Unbundled services and limited-scope representation are similar terms for breaking up legal representation into bite-sized chunks. A client might hire a lawyer to draft a complaint, but sign it, serve it, and file it themselves. Or they might hire a lawyer to prepare them for negotiation or a hearing. A client might hire you to explain a contract or help them draft discovery responses. Or argue a motion for them, but not the rest of the case.
There are many examples. The bottom line is that unbundled services can be a way to create a win-win for attorney and client. The client pays less, gets less—but just what they need—and everyone is happy.
There are obviously some risks to manage when unbundling, but they can be managed.
This weekend, consider the various services you perform for clients and identify at least one service you could do without signing a full-representation agreement.

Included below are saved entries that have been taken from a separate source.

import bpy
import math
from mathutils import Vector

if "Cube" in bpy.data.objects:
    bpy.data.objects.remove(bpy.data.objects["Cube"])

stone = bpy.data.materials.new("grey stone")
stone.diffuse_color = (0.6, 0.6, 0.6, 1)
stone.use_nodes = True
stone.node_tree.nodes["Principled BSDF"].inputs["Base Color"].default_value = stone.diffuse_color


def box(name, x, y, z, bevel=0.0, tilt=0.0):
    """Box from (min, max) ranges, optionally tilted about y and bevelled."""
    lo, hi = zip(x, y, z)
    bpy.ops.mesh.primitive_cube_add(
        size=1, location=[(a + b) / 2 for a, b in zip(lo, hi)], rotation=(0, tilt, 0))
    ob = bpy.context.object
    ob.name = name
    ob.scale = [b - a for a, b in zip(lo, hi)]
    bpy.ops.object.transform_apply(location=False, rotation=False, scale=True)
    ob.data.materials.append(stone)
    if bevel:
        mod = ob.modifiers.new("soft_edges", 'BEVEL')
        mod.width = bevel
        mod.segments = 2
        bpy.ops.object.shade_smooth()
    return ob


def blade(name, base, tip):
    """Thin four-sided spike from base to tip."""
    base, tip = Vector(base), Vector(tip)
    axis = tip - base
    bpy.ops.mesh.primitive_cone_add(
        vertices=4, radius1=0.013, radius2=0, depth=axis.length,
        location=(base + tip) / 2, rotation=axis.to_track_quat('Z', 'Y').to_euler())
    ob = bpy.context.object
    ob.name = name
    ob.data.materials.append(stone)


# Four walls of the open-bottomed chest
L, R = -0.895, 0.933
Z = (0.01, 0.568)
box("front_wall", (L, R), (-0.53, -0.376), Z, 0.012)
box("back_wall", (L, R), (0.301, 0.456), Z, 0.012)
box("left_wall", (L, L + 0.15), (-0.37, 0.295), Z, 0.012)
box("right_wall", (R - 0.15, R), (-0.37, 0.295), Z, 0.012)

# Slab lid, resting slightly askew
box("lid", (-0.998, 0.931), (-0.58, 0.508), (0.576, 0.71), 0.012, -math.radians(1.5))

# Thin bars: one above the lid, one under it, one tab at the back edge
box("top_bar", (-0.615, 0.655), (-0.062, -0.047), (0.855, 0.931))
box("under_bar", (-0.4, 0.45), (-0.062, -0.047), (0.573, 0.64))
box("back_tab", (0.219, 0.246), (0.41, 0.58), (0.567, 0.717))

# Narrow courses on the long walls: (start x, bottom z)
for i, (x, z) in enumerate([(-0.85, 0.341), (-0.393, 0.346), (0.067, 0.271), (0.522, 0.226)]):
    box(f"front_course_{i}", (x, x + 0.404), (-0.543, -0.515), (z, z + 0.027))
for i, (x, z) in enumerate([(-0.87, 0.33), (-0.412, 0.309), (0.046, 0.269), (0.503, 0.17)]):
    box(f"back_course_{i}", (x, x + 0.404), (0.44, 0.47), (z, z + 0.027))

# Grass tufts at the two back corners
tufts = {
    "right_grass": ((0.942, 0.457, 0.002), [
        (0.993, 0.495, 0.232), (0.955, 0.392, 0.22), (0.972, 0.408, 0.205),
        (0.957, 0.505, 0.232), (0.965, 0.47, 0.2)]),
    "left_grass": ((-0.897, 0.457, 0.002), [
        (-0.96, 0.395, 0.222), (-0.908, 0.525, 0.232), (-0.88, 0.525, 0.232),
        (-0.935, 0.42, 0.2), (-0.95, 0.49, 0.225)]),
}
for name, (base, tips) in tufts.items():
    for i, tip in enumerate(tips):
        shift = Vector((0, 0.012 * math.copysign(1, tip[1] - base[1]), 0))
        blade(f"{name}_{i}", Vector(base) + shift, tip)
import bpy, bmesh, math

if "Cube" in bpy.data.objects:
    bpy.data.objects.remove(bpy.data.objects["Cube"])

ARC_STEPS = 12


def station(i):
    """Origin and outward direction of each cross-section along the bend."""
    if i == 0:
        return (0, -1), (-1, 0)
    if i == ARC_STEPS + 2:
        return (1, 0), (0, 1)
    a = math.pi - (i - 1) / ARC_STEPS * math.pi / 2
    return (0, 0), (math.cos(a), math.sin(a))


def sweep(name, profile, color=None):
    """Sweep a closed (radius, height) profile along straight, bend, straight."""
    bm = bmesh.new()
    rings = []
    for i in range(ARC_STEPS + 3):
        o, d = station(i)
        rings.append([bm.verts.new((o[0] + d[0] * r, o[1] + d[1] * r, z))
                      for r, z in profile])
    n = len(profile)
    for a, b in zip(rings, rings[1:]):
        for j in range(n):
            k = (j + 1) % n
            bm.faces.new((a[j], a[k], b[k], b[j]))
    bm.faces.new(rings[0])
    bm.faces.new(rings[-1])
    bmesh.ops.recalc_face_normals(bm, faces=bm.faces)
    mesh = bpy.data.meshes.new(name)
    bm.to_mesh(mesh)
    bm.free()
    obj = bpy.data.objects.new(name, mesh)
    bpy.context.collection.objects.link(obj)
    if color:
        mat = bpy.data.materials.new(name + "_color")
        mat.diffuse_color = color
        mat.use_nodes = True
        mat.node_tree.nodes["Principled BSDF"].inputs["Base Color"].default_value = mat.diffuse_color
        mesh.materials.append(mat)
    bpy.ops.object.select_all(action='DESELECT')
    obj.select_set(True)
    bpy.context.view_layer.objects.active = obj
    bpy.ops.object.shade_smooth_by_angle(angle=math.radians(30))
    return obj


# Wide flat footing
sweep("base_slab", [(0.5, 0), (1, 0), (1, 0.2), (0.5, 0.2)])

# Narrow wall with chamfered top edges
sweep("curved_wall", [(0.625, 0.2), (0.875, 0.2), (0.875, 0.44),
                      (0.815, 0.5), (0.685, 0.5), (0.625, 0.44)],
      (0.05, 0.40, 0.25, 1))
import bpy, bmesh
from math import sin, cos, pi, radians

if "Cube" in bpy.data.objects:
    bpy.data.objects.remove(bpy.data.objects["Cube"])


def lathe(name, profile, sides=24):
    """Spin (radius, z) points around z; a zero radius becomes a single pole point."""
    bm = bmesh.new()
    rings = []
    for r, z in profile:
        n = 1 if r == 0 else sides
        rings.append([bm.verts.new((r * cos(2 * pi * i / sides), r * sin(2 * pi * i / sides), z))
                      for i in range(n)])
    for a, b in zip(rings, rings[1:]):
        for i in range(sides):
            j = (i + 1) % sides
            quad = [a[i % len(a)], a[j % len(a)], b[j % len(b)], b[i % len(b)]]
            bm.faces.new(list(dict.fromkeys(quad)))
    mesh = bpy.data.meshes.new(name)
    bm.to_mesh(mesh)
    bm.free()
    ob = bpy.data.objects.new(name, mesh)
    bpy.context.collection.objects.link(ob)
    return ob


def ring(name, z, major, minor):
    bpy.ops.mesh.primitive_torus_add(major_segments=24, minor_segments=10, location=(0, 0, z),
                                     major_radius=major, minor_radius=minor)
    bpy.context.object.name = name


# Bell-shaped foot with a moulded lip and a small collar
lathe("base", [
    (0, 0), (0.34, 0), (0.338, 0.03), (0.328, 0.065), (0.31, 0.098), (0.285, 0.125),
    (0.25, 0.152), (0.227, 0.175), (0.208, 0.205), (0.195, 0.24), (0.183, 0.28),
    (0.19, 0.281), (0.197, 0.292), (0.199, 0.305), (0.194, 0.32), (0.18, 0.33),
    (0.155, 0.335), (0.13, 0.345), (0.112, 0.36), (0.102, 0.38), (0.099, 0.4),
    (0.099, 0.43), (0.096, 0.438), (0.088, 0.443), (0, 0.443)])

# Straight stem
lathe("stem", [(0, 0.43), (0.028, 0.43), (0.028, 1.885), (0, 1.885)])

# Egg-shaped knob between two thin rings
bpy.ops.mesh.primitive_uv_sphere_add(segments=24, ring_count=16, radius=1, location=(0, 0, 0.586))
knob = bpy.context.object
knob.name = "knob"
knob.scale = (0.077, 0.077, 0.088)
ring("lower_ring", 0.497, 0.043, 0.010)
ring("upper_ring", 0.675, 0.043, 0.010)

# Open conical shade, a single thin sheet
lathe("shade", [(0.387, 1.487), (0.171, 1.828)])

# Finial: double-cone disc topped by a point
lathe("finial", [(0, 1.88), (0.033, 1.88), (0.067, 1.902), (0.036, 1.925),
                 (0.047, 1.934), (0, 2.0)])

If you cannot come up with a single unbundled service, you aren’t trying hard enough. Almost any legal service can be unbundled. Of course, that doesn’t mean every legal service should be unbundled. But you won’t know until you try it out as a thought experiment.